Giving IBM’s Watson Speech-To-Text a try on FreePBX
If you’ve ever read computer transcribed voicemails, you know they can range from utterly unintelligible to downright hilarious. But oftentimes you can glean just enough from the transcript to give you a sense of what the call is about. Plus, you can easily tell who among your colleagues and friends are, in fact, robots from another planet by their suspiciously accurate voicemail transcripts.
Welcoming your robot overlord:
Starting with instructions we found on Nerdvittles, we set out to amuse ourselves. Assuming you already have voicemail-to-email with attachments working, the process works something like this:
- Setup an IBM Bluemix account
- Compile & Install some dependencies

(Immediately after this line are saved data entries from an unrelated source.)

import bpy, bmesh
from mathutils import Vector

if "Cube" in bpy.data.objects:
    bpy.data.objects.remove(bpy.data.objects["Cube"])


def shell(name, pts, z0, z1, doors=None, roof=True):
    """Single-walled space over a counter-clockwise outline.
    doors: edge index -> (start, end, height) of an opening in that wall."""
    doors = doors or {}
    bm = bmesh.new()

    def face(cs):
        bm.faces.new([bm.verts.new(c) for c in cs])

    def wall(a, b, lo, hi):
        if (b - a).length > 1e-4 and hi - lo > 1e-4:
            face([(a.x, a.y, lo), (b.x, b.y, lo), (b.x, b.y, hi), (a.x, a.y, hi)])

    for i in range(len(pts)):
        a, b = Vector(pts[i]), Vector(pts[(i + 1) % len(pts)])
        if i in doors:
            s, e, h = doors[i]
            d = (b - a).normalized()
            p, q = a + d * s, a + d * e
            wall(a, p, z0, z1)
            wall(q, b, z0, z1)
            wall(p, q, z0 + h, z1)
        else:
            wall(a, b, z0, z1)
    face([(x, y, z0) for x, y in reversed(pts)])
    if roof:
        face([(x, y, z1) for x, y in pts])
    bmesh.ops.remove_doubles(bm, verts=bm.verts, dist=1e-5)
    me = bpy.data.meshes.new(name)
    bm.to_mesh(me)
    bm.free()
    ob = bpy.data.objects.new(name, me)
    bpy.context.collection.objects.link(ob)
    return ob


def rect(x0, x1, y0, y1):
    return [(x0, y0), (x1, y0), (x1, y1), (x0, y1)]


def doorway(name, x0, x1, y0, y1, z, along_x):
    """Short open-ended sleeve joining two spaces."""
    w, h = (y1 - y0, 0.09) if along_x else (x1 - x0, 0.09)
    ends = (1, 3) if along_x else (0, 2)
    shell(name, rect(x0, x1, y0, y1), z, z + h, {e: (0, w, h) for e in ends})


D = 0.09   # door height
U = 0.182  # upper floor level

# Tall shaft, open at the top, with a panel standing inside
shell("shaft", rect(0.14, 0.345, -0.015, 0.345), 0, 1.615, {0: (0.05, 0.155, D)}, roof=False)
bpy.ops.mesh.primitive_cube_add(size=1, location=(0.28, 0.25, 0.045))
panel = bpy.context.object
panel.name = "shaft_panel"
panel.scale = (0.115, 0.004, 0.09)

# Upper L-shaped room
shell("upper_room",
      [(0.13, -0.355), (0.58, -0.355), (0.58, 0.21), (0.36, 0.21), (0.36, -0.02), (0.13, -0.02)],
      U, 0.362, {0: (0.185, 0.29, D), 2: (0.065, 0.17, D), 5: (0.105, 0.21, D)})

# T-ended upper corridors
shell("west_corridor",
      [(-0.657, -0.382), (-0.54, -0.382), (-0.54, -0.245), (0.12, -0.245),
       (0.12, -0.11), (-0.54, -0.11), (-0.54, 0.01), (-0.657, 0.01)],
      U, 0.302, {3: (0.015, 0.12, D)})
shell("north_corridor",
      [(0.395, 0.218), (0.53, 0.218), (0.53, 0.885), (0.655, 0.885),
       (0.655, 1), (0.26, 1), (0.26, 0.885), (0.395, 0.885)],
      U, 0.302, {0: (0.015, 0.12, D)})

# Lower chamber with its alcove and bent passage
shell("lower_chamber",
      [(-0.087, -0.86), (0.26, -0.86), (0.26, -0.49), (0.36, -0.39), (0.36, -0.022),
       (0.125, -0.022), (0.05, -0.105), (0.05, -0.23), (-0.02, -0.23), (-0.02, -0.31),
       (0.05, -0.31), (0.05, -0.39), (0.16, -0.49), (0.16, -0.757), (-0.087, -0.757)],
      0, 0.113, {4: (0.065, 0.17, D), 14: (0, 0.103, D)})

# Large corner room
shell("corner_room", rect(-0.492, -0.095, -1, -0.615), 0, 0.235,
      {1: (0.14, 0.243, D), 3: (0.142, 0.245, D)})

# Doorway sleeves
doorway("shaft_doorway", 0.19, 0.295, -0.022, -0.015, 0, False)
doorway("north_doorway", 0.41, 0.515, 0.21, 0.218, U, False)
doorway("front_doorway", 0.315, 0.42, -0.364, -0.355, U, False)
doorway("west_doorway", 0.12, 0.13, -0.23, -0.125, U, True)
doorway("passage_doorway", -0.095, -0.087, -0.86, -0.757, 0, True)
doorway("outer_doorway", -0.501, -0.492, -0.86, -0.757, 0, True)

- Grab some scripts, make a few tweaks
- Tell FreePBX to use the scripts to send voicemails
We’ve seen various recipes for connecting FreePBX and/or Asterisk with speech-to-text (STT) engines before. This particular method was surprisingly easy, and the results are not just entertaining, but also pretty useful. Though not entirely free, IBM’s STT service is exceptionally cheap. The first 1,000 minutes per month are free, and it’s only 2¢ per minute thereafter.
Perhaps a bit too literal
While we find IBM’s STT engine to be nearly as good at actually interpreting human speech as Google’s, it’s (perhaps unsurprisingly) far less contextually accurate. For example, whereas Google would interpret a person speaking a series of 10 digits as a phone number and transcribe it as “4145551234”, Watson will transcribe it as “four one four five five five one two three four”. Sometimes it gets confused by sound-alikes, and “2025551234” becomes “two oh two five five five won too three four”.
Check out an example.
What I said: “Hello, this is Nate from freepbxhosting.com testing Watson’s transcription capabilities. Please call me back when you get this at 414-555-1234. Thanks!”
What Watson heard:
hello this is Nate from free PP X. hosting dot com testing Watson’s transcription capabilities please call me back when you get this at four one four five five five one two three four thanks
What Google heard:
“Hello, this is nate from free PBx hosting.com testing Google Transcription capabilities. Please call me back when you get this at 414 555 1234. Thanks.”
All in all, not bad. As expected, Watson and Google both had problems with a somewhat uncommon proper name (FreePBX) but both were able to produce a usable result. Bear in mind I was taking care to speak clearly and at an even pace. Your results will almost certainly vary, significantly and often hilariously.
The script that intercepts the voicemail notification, grabs the audio, and sends it to IBM was based on a script originally created to transcode the WAV email attachment to MP3 format, hence the Lame dependency. At some point down the road, we might alter the script to remove the MP3 conversion (and thus the lame dependency) as it’s largely unnecessary for our purposes. But some people might appreciate it.
We did have to make a few minor adjustments to make this procedure work properly on the latest versions of FreePBX 13 and 14.
Before you start, you need to create an IBM Bluemix account, set up an organization & space, and add the Watson Speech to Text service. You’ll need to start a free 30-day trial, after which point you’ll need to give IBM your credit card info if you want to keep using the service. Once you set up Bluemix, grab your STT service credentials and read on.
Once you set up Bluemix, grab your STT service credentials and read on.
Install Dependencies: Lame (FreePBX 13 only; lame is included in FreePBX 14):
- Download: wget http://sourceforge.net/projects/lame/files/lame/3.99/lame-3.99.5.tar.gz/download
- Extract: tar xf download
- Compile & Install: cd lame-3.99.5
- make install
yum install -y dos2unix
- SSH into the server and run the following to install the sendmail scripts:
tar zxvf sendmailmp3-bluemix.tar.gz
rm -f sendmailmp3-bluemix.tar.gz
2. Edit sendmailmp3-bluemix and insert Bluemix STT credentials on lines 28 and 29. Save file.
3. Choose Settings -> Voicemail Admin -> Settings in the GUI 6:
4. In the format field, insert:
5. Go to the Email tab
6. In the mailcmd field, insert:
7. Click Submit to save your settings and then click “Apply Changes” to reload FreePBX.
8. Place a test call to the extension and record a voicemail when prompted. Your message should be transcribed and delivered via email.
Credits & Acknowledgements:
- Instructions based on this Nerdvittles article: http://nerdvittles.com/?p=21703
- sendmailmp3: https://github.com/NicolasBernaerts/debian-scripts/blob/master/asterisk/sendmailmp3